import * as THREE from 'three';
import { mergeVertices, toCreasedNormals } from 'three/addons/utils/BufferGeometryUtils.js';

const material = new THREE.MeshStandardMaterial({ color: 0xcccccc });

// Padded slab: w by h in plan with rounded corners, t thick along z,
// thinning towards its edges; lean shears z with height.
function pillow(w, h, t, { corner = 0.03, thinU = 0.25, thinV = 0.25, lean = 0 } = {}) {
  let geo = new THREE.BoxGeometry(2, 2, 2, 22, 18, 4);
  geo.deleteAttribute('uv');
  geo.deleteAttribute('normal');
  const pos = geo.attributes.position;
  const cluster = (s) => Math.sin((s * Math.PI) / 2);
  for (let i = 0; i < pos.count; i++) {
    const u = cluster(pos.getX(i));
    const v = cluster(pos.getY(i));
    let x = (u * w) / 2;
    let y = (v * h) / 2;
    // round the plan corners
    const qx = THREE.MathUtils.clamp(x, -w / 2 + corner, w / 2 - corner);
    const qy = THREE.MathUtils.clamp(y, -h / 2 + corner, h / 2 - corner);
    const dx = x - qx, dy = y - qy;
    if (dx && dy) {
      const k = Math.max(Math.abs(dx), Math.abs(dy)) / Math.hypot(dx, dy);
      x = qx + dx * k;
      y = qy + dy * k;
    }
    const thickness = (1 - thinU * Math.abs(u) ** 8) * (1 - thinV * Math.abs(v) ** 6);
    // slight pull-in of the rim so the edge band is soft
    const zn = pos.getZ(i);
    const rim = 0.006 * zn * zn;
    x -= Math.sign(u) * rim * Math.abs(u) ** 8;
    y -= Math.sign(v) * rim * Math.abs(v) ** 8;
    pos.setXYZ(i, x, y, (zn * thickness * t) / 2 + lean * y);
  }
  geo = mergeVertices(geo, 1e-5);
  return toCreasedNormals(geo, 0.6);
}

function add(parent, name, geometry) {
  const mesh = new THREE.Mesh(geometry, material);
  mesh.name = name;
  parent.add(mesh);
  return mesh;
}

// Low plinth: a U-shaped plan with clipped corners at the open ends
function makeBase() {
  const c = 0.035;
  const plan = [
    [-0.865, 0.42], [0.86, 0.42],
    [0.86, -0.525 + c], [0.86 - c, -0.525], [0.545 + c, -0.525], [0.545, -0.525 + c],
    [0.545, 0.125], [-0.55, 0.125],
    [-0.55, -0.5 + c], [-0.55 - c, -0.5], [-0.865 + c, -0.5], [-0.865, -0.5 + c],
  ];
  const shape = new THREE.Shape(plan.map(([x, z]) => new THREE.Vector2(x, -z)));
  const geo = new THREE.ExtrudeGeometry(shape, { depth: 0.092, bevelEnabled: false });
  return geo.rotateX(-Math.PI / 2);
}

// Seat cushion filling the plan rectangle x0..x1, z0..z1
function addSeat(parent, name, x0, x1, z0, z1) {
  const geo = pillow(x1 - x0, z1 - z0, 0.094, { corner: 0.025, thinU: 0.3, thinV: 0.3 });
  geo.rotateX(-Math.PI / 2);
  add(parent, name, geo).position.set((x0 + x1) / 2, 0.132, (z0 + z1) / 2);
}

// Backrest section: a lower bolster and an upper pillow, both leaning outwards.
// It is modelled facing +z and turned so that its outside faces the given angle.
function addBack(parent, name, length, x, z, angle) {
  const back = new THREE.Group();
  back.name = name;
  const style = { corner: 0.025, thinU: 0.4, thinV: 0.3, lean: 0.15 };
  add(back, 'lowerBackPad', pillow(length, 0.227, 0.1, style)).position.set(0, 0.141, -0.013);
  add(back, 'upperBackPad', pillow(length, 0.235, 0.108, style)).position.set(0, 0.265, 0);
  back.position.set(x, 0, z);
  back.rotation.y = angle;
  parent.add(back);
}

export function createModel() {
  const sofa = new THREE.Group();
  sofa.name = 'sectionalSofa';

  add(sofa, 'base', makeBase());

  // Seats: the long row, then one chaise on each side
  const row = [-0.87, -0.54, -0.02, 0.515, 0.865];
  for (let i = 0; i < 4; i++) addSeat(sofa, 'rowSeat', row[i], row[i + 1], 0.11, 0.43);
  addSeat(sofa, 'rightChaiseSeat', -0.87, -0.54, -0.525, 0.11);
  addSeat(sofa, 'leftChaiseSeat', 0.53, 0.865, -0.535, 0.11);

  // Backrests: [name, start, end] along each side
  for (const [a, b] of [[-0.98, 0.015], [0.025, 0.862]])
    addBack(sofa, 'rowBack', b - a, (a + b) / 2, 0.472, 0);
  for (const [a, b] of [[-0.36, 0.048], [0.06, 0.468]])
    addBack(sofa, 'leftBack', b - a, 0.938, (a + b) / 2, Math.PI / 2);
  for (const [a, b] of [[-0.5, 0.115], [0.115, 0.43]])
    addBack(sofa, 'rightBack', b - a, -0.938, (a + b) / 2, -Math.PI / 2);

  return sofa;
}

Work instruction: Please make an exact copy of the lines above from the line with "geo = mergeVertices(geo, 1e-5);" through the line with "add(sofa, 'base', makeBase());", both ends included.

Answer to the exercise:
  geo = mergeVertices(geo, 1e-5);
  return toCreasedNormals(geo, 0.6);
}

function add(parent, name, geometry) {
  const mesh = new THREE.Mesh(geometry, material);
  mesh.name = name;
  parent.add(mesh);
  return mesh;
}

// Low plinth: a U-shaped plan with clipped corners at the open ends
function makeBase() {
  const c = 0.035;
  const plan = [
    [-0.865, 0.42], [0.86, 0.42],
    [0.86, -0.525 + c], [0.86 - c, -0.525], [0.545 + c, -0.525], [0.545, -0.525 + c],
    [0.545, 0.125], [-0.55, 0.125],
    [-0.55, -0.5 + c], [-0.55 - c, -0.5], [-0.865 + c, -0.5], [-0.865, -0.5 + c],
  ];
  const shape = new THREE.Shape(plan.map(([x, z]) => new THREE.Vector2(x, -z)));
  const geo = new THREE.ExtrudeGeometry(shape, { depth: 0.092, bevelEnabled: false });
  return geo.rotateX(-Math.PI / 2);
}

// Seat cushion filling the plan rectangle x0..x1, z0..z1
function addSeat(parent, name, x0, x1, z0, z1) {
  const geo = pillow(x1 - x0, z1 - z0, 0.094, { corner: 0.025, thinU: 0.3, thinV: 0.3 });
  geo.rotateX(-Math.PI / 2);
  add(parent, name, geo).position.set((x0 + x1) / 2, 0.132, (z0 + z1) / 2);
}

// Backrest section: a lower bolster and an upper pillow, both leaning outwards.
// It is modelled facing +z and turned so that its outside faces the given angle.
function addBack(parent, name, length, x, z, angle) {
  const back = new THREE.Group();
  back.name = name;
  const style = { corner: 0.025, thinU: 0.4, thinV: 0.3, lean: 0.15 };
  add(back, 'lowerBackPad', pillow(length, 0.227, 0.1, style)).position.set(0, 0.141, -0.013);
  add(back, 'upperBackPad', pillow(length, 0.235, 0.108, style)).position.set(0, 0.265, 0);
  back.position.set(x, 0, z);
  back.rotation.y = angle;
  parent.add(back);
}

export function createModel() {
  const sofa = new THREE.Group();
  sofa.name = 'sectionalSofa';

  add(sofa, 'base', makeBase());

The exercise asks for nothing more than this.